→ Problem statement: Please retype the entries below word for word, passing over every picture.

→ Exercise inputs:
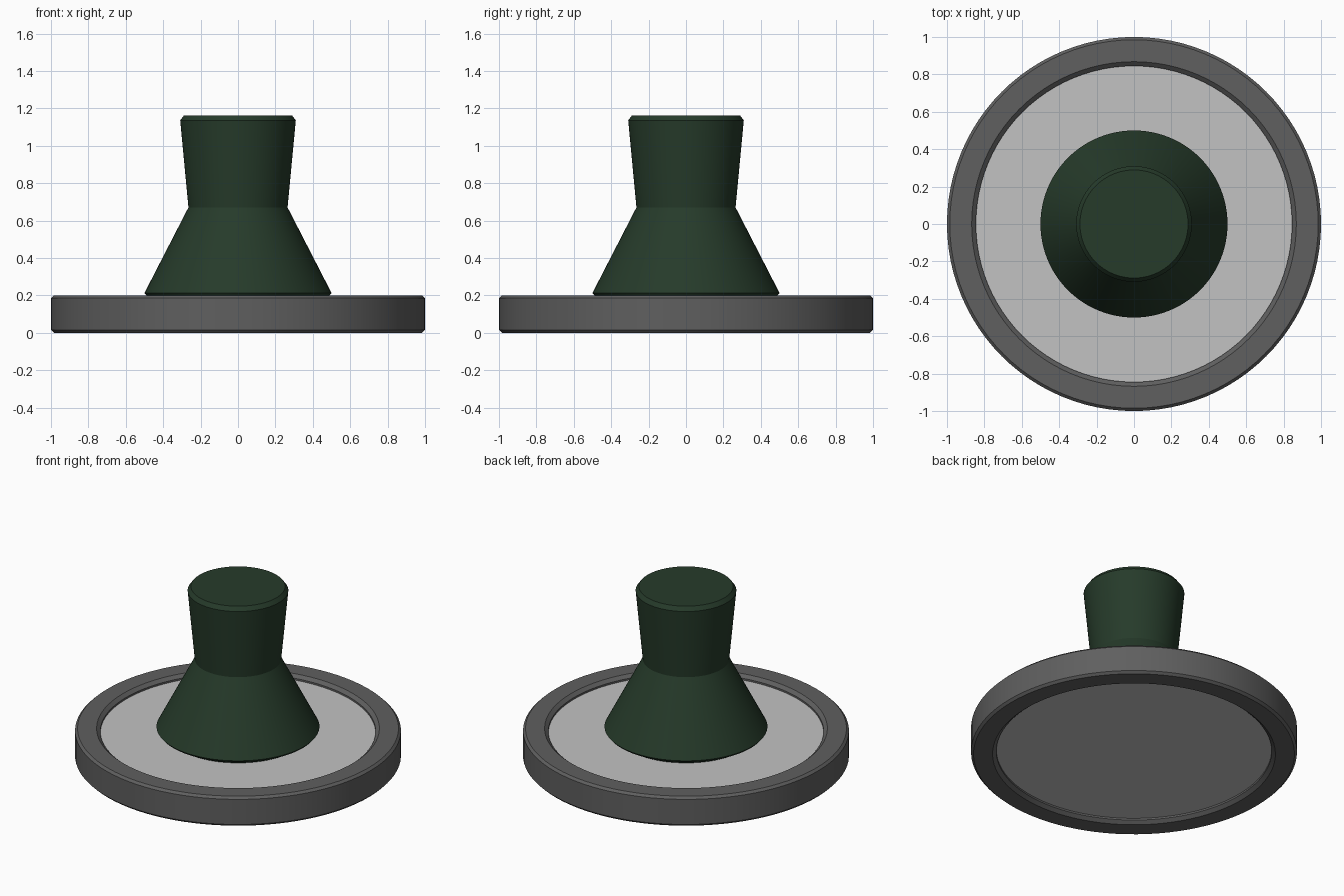
import bpy
import math

if "Cube" in bpy.data.objects:
    bpy.data.objects.remove(bpy.data.objects["Cube"])

SEG = 96


def material(name, rgb):
    m = bpy.data.materials.new(name)
    m.diffuse_color = (*rgb, 1.0)
    m.use_nodes = True
    m.node_tree.nodes["Principled BSDF"].inputs["Base Color"].default_value = m.diffuse_color
    return m


def lathe(name, profile, mat, closed=False):
    """Revolve (radius, z) points about z; open profiles get flat caps."""
    verts, faces = [], []
    for r, z in profile:
        for i in range(SEG):
            a = 2 * math.pi * i / SEG
            verts.append((r * math.cos(a), r * math.sin(a), z))
    n = len(profile)
    for k in range(n if closed else n - 1):
        lo, hi = k * SEG, ((k + 1) % n) * SEG
        for i in range(SEG):
            j = (i + 1) % SEG
            faces.append((lo + i, lo + j, hi + j, hi + i))
    if not closed:
        faces.append(tuple(reversed(range(SEG))))
        faces.append(tuple(range((n - 1) * SEG, n * SEG)))
    mesh = bpy.data.meshes.new(name)
    mesh.from_pydata(verts, [], faces)
    mesh.materials.append(mat)
    obj = bpy.data.objects.new(name, mesh)
    bpy.context.collection.objects.link(obj)
    bpy.ops.object.select_all(action='DESELECT')
    obj.select_set(True)
    bpy.context.view_layer.objects.active = obj
    bpy.ops.object.shade_smooth_by_angle(angle=math.radians(20))
    return obj


dark_grey = material("dark grey", (0.115, 0.115, 0.115))
light_grey = material("light grey", (0.54, 0.54, 0.54))
dark_green = material("dark green", (0.019, 0.043, 0.023))

# outer rim: chamfered ring around the plate
lathe("rim", [(0.985, 0.0), (1.0, 0.015), (1.0, 0.185), (0.985, 0.2),
              (0.868, 0.2), (0.845, 0.18), (0.845, 0.02), (0.868, 0.0)],
      dark_grey, closed=True)

# recessed plate, set in from both sides of the rim
lathe("plate", [(0.85, 0.032), (0.85, 0.168)], light_grey)

# waisted handle with chamfered top and undercut foot
lathe("handle", [(0.42, 0.16), (0.49, 0.2), (0.5, 0.213), (0.265, 0.67),
                 (0.309, 1.135), (0.289, 1.162)], dark_green)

→ Answer for the task:
import bpy
import math

if "Cube" in bpy.data.objects:
    bpy.data.objects.remove(bpy.data.objects["Cube"])

SEG = 96


def material(name, rgb):
    m = bpy.data.materials.new(name)
    m.diffuse_color = (*rgb, 1.0)
    m.use_nodes = True
    m.node_tree.nodes["Principled BSDF"].inputs["Base Color"].default_value = m.diffuse_color
    return m


def lathe(name, profile, mat, closed=False):
    """Revolve (radius, z) points about z; open profiles get flat caps."""
    verts, faces = [], []
    for r, z in profile:
        for i in range(SEG):
            a = 2 * math.pi * i / SEG
            verts.append((r * math.cos(a), r * math.sin(a), z))
    n = len(profile)
    for k in range(n if closed else n - 1):
        lo, hi = k * SEG, ((k + 1) % n) * SEG
        for i in range(SEG):
            j = (i + 1) % SEG
            faces.append((lo + i, lo + j, hi + j, hi + i))
    if not closed:
        faces.append(tuple(reversed(range(SEG))))
        faces.append(tuple(range((n - 1) * SEG, n * SEG)))
    mesh = bpy.data.meshes.new(name)
    mesh.from_pydata(verts, [], faces)
    mesh.materials.append(mat)
    obj = bpy.data.objects.new(name, mesh)
    bpy.context.collection.objects.link(obj)
    bpy.ops.object.select_all(action='DESELECT')
    obj.select_set(True)
    bpy.context.view_layer.objects.active = obj
    bpy.ops.object.shade_smooth_by_angle(angle=math.radians(20))
    return obj


dark_grey = material("dark grey", (0.115, 0.115, 0.115))
light_grey = material("light grey", (0.54, 0.54, 0.54))
dark_green = material("dark green", (0.019, 0.043, 0.023))

# outer rim: chamfered ring around the plate
lathe("rim", [(0.985, 0.0), (1.0, 0.015), (1.0, 0.185), (0.985, 0.2),
              (0.868, 0.2), (0.845, 0.18), (0.845, 0.02), (0.868, 0.0)],
      dark_grey, closed=True)

# recessed plate, set in from both sides of the rim
lathe("plate", [(0.85, 0.032), (0.85, 0.168)], light_grey)

# waisted handle with chamfered top and undercut foot
lathe("handle", [(0.42, 0.16), (0.49, 0.2), (0.5, 0.213), (0.265, 0.67),
                 (0.309, 1.135), (0.289, 1.162)], dark_green)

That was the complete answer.